By Nanci Nilles Psy.D.
Lately, I have heard the term “re-entry anxiety.” It is the apprehension some people have as the country moves to a post-pandemic phase. Mental health professionals have found a few themes present in these fears; a fear that a year of lockdown has decreased one’s social skills and a “lurking” fear one may contract or carry COVID19 variants to others. Symptoms of re-entry anxiety may include worrying about social situations, distractibility, and a desire to avoid others.
If you have never struggled with significant anxiety, such experiences are disconcerting and seemingly at odds with the lifting restrictions. If one has an anxiety disorder, re-entry anxiety may exacerbate existing worries. These more intense symptoms can feel like a significant setback.
With its limited interactions with others and the absence of opportunity to travel, the past year resulted in repetitious days and solitary routines. Breaking these patterns, even when doing so is perceived in a positive light, may feel unsettling and cause anxiety. (Daily Briefing 2021.)
So what can we do to help ourselves cope with the re-entry anxiety? The first is to acknowledge the feeling of dread. Fear is difficult to ignore, and pushing away or trying to control it often makes it feel more intense.
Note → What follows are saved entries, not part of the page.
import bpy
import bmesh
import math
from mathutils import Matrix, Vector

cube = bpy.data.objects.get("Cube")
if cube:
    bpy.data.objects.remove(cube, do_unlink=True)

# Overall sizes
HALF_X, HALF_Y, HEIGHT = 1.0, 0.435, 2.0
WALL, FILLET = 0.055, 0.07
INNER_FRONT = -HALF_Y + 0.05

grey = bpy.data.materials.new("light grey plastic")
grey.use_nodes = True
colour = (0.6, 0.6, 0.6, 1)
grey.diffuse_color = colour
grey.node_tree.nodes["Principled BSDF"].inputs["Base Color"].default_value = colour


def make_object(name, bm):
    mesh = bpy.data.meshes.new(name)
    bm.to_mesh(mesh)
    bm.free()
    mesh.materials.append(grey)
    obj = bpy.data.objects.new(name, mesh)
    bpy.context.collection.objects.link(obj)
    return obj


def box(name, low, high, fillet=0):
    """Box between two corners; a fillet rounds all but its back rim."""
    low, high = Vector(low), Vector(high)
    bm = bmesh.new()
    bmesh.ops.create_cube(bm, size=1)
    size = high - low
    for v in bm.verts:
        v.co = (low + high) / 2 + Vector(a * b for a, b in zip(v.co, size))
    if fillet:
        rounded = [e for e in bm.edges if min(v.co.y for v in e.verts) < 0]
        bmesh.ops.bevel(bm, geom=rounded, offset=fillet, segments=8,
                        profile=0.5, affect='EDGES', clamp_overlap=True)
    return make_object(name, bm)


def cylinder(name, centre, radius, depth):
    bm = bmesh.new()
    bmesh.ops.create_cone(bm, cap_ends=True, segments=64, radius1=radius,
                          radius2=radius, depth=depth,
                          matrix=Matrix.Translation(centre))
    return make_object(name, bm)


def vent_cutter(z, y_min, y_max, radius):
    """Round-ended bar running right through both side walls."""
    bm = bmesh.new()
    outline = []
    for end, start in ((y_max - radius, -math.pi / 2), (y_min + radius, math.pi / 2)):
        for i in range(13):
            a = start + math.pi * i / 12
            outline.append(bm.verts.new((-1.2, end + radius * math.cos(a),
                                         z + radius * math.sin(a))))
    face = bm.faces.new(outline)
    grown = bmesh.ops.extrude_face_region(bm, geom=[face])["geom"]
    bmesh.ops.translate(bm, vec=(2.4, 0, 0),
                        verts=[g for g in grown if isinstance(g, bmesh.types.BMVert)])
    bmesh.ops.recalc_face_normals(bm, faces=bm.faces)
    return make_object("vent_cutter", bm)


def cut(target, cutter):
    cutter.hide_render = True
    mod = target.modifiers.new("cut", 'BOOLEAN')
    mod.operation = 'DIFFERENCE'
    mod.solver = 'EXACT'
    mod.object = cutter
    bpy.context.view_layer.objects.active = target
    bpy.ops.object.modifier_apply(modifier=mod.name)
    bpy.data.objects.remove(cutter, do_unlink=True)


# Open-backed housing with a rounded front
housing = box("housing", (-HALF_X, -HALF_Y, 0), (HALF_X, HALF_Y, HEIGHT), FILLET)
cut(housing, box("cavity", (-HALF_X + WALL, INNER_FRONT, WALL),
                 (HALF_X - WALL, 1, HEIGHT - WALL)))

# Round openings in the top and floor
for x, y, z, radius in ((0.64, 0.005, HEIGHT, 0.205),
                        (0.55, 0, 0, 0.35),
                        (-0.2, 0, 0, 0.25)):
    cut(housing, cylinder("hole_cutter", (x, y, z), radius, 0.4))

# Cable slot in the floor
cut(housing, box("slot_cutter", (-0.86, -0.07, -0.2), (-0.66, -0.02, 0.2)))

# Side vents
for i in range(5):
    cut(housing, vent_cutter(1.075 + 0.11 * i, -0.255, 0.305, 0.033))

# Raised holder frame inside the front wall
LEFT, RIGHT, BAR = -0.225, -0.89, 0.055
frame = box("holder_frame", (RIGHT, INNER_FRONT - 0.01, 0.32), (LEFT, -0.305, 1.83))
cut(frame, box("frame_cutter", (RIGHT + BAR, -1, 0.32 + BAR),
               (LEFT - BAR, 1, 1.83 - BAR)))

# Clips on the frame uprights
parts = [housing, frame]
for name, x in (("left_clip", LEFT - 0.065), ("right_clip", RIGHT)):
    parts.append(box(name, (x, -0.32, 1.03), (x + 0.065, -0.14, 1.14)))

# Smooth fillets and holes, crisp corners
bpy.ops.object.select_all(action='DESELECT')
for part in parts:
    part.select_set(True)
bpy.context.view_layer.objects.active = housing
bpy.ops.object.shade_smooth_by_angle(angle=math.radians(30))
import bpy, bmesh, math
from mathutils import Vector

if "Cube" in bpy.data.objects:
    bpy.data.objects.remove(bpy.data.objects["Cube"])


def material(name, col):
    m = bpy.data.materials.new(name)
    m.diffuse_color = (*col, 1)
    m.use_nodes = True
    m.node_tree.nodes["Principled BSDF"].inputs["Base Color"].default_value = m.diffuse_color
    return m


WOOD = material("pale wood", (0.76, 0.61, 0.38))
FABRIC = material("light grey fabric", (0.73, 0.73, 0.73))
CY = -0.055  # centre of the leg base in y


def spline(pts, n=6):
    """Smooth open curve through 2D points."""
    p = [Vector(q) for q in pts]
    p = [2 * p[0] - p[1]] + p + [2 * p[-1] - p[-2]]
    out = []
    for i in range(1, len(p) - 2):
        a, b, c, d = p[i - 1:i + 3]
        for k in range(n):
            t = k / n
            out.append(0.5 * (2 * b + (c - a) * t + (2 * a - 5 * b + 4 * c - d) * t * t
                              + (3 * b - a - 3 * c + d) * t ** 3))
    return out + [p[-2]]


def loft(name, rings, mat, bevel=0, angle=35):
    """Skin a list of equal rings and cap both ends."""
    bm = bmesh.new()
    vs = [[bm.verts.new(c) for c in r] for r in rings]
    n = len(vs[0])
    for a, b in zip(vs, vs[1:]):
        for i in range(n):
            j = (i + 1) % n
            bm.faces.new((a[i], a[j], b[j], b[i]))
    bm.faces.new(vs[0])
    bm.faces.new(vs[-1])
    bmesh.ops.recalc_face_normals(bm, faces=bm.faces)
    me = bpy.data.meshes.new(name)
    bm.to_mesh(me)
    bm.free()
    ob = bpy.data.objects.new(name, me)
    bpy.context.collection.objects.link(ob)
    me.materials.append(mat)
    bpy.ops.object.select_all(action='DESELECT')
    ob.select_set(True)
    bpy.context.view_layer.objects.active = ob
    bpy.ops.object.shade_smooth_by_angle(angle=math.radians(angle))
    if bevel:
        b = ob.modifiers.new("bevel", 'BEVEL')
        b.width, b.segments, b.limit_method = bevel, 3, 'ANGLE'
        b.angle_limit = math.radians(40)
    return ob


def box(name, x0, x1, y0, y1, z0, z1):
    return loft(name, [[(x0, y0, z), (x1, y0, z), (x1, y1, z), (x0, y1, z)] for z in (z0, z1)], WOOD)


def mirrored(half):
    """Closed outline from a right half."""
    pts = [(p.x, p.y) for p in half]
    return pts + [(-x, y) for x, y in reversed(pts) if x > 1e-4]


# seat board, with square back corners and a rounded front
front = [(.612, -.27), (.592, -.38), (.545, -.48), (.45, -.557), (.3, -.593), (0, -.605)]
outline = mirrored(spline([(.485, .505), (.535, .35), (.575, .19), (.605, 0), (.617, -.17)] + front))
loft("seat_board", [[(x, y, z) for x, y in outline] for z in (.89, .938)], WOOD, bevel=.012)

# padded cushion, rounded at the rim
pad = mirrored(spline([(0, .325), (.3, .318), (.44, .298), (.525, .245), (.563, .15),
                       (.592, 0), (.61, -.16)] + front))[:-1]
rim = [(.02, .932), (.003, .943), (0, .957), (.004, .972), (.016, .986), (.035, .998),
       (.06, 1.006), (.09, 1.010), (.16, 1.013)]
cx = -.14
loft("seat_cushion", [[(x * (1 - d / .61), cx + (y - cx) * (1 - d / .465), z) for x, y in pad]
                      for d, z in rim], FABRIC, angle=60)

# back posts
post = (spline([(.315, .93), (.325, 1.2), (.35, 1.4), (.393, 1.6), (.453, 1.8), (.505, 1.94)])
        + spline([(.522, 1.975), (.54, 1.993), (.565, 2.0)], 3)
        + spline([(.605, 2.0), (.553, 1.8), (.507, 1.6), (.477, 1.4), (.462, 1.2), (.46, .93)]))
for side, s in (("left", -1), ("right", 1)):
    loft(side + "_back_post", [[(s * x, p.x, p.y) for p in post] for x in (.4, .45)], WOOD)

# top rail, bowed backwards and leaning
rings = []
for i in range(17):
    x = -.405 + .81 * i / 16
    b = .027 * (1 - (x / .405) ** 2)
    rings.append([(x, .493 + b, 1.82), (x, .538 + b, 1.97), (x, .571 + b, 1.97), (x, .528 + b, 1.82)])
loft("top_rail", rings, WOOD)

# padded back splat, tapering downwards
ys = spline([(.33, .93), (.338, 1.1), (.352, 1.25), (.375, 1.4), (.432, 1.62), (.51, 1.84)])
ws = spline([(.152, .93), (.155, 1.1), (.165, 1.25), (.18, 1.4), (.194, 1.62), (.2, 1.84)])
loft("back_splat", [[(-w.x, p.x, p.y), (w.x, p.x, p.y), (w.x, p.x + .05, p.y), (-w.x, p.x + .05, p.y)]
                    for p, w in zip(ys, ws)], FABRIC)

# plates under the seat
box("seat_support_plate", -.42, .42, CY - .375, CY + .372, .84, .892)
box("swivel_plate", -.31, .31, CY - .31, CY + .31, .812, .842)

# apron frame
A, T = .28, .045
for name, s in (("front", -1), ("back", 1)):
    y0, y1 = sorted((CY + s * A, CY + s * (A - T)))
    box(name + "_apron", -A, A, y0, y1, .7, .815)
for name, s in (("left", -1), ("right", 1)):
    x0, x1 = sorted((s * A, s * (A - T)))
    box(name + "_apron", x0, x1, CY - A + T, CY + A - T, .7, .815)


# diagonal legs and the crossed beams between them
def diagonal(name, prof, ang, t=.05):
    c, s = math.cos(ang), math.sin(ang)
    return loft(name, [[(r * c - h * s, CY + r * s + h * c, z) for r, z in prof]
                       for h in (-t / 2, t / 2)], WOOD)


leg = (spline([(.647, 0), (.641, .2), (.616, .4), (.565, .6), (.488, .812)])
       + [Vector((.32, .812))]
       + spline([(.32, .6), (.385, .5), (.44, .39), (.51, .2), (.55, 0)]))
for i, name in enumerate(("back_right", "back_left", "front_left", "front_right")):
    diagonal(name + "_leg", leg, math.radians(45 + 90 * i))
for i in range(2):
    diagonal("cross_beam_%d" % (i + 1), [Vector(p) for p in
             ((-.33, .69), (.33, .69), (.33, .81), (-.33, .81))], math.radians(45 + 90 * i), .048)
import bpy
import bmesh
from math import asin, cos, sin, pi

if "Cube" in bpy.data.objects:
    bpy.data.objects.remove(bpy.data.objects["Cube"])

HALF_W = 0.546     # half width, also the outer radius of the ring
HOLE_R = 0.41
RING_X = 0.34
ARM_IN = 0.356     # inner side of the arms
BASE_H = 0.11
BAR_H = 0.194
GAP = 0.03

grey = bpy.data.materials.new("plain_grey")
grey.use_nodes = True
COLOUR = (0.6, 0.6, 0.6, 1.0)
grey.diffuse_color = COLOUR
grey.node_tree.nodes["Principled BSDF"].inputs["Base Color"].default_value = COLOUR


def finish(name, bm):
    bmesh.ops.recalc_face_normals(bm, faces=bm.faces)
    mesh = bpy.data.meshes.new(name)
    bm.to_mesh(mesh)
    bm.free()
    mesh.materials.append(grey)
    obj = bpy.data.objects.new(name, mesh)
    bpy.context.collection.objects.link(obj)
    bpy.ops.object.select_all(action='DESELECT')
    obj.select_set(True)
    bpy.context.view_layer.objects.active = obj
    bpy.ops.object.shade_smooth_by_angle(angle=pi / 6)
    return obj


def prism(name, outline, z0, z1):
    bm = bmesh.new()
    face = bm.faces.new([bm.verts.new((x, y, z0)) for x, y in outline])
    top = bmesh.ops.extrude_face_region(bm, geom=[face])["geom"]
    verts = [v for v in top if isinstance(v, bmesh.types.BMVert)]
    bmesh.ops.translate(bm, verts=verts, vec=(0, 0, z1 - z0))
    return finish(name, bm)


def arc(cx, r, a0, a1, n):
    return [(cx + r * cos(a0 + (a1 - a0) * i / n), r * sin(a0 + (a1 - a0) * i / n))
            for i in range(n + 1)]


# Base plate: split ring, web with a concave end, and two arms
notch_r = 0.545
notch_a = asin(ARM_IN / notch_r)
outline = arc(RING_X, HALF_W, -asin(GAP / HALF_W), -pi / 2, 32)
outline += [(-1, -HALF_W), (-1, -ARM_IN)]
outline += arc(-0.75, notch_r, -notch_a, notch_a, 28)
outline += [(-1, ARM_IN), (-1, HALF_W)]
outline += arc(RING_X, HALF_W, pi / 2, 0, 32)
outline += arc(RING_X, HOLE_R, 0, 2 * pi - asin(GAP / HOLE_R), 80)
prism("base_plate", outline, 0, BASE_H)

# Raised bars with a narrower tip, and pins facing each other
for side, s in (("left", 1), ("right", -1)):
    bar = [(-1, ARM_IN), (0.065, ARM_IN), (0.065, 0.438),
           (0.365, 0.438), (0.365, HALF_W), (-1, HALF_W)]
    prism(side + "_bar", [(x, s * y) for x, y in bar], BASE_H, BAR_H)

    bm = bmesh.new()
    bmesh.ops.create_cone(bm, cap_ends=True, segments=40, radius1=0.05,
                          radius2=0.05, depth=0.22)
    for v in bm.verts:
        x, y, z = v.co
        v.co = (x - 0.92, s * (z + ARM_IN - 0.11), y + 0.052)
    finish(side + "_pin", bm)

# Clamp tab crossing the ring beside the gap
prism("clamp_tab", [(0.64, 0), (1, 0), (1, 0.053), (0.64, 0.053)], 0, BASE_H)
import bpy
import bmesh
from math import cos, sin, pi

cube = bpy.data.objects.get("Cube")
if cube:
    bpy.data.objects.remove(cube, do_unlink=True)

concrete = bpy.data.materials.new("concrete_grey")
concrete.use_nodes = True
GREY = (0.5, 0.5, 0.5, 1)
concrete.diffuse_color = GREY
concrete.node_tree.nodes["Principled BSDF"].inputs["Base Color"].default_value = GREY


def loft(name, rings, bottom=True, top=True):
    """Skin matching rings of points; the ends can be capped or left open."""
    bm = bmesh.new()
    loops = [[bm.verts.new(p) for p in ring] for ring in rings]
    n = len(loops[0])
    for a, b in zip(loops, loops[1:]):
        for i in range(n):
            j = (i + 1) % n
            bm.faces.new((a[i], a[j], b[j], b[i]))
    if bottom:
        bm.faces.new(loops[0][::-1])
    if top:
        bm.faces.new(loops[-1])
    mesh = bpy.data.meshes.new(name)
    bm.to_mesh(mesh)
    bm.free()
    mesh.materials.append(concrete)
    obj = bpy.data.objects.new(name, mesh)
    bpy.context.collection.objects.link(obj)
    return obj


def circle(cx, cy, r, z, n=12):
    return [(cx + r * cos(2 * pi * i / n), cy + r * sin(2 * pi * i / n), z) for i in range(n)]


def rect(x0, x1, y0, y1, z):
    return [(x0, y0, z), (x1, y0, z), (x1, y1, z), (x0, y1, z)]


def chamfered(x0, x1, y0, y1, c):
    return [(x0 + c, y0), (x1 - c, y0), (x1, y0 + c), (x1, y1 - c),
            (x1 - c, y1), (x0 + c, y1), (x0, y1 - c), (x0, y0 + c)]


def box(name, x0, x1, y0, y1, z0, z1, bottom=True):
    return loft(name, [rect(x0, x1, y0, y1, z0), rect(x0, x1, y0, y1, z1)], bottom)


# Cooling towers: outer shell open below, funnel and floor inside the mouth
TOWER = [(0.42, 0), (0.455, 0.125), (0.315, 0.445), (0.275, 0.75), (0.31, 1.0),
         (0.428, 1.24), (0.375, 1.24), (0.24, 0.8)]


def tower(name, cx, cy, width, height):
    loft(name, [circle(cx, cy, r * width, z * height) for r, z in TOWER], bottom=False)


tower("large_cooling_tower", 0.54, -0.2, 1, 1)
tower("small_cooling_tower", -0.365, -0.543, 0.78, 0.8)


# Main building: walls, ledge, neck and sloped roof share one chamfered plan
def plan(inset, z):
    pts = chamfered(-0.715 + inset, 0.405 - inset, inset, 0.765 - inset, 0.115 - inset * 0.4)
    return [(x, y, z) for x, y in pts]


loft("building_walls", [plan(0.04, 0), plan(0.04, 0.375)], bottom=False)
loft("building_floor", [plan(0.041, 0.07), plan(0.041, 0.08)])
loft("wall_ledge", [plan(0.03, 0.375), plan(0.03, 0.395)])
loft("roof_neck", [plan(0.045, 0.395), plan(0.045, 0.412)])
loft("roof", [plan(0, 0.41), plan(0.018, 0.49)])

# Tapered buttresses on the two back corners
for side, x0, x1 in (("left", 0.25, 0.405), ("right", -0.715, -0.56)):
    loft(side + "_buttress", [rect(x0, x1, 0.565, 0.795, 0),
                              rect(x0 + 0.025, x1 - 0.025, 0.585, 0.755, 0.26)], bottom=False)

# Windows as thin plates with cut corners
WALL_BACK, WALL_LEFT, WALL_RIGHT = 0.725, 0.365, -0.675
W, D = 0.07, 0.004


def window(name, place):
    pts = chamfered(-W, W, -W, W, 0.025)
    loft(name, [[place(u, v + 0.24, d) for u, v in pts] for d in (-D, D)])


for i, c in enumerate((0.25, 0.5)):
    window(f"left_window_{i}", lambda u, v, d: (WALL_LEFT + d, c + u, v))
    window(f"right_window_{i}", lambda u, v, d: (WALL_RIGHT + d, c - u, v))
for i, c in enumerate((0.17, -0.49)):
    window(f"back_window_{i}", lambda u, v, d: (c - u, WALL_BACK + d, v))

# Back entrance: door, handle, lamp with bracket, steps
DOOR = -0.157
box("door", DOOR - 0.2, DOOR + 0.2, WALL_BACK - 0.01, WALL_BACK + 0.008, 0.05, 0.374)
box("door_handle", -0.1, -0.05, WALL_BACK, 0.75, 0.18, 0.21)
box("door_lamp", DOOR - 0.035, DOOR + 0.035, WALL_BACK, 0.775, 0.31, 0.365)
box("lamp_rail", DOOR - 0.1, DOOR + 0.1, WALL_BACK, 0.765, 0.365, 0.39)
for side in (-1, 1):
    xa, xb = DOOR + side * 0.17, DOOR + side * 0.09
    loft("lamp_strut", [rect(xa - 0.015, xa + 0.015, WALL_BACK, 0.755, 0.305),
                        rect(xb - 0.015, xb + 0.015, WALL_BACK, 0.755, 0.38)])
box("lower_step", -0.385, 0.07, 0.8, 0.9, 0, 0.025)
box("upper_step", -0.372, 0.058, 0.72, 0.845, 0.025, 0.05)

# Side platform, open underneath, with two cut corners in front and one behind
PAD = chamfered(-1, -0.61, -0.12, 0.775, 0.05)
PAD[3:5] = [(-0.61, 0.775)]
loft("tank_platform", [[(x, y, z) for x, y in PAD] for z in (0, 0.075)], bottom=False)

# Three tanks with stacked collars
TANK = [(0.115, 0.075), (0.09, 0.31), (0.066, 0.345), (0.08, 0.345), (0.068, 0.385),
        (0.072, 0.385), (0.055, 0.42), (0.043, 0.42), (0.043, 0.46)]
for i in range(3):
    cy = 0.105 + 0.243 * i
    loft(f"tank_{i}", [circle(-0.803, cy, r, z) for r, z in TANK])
It is a paradox; by acknowledging anxiety's presence, we can exist with it more peacefully.
We can also recall other changes we have navigated successfully. These memories build our self-confidence and remind us how often facing a challenging time leads to transformation. (Cuncic 2021.)
A practical approach is to set small, consistent goals for re-entry that allow for gradual exposure to anxiety-producing situations. Treating ourselves with self-compassion as we face what makes us uncomfortable is essential. There is no need to compare ourselves to what others are doing. By honoring our own pace, we practice gentleness towards ourselves, which also helps to lessen anxiety. (Dupont 2021.)
And lastly, if coping with re-entry anxiety feels like too much, it is ok to ask for assistance. Help can be increasing your support system, upping self-care, joining a support group, or seeking out treatment. Just know, it is ok to be anxious, and you need not navigate this passage alone.
Arlin Cuncic, A. (2021, April 27) Adapting to Post-Pandemic Reality When You Have Social Anxiety. http://www.verywellmind.com/adapting-to-a-post-pandemic-reality-when-you have-social-anxiety
Daily Briefing (2021, March 30). Anxious about returning to 'normal' post-Covid? You're not alone. DailyBrief. http://www.dailybrief.com/anxious-about-returning-to-a-normal post-covid-you-are-not-alone
Dupont, E. (2021, March 21) Hitting the Pandemic Wall. Anxiety Training.http://www.anxietytraining.com/hitting-the-pandemic-wall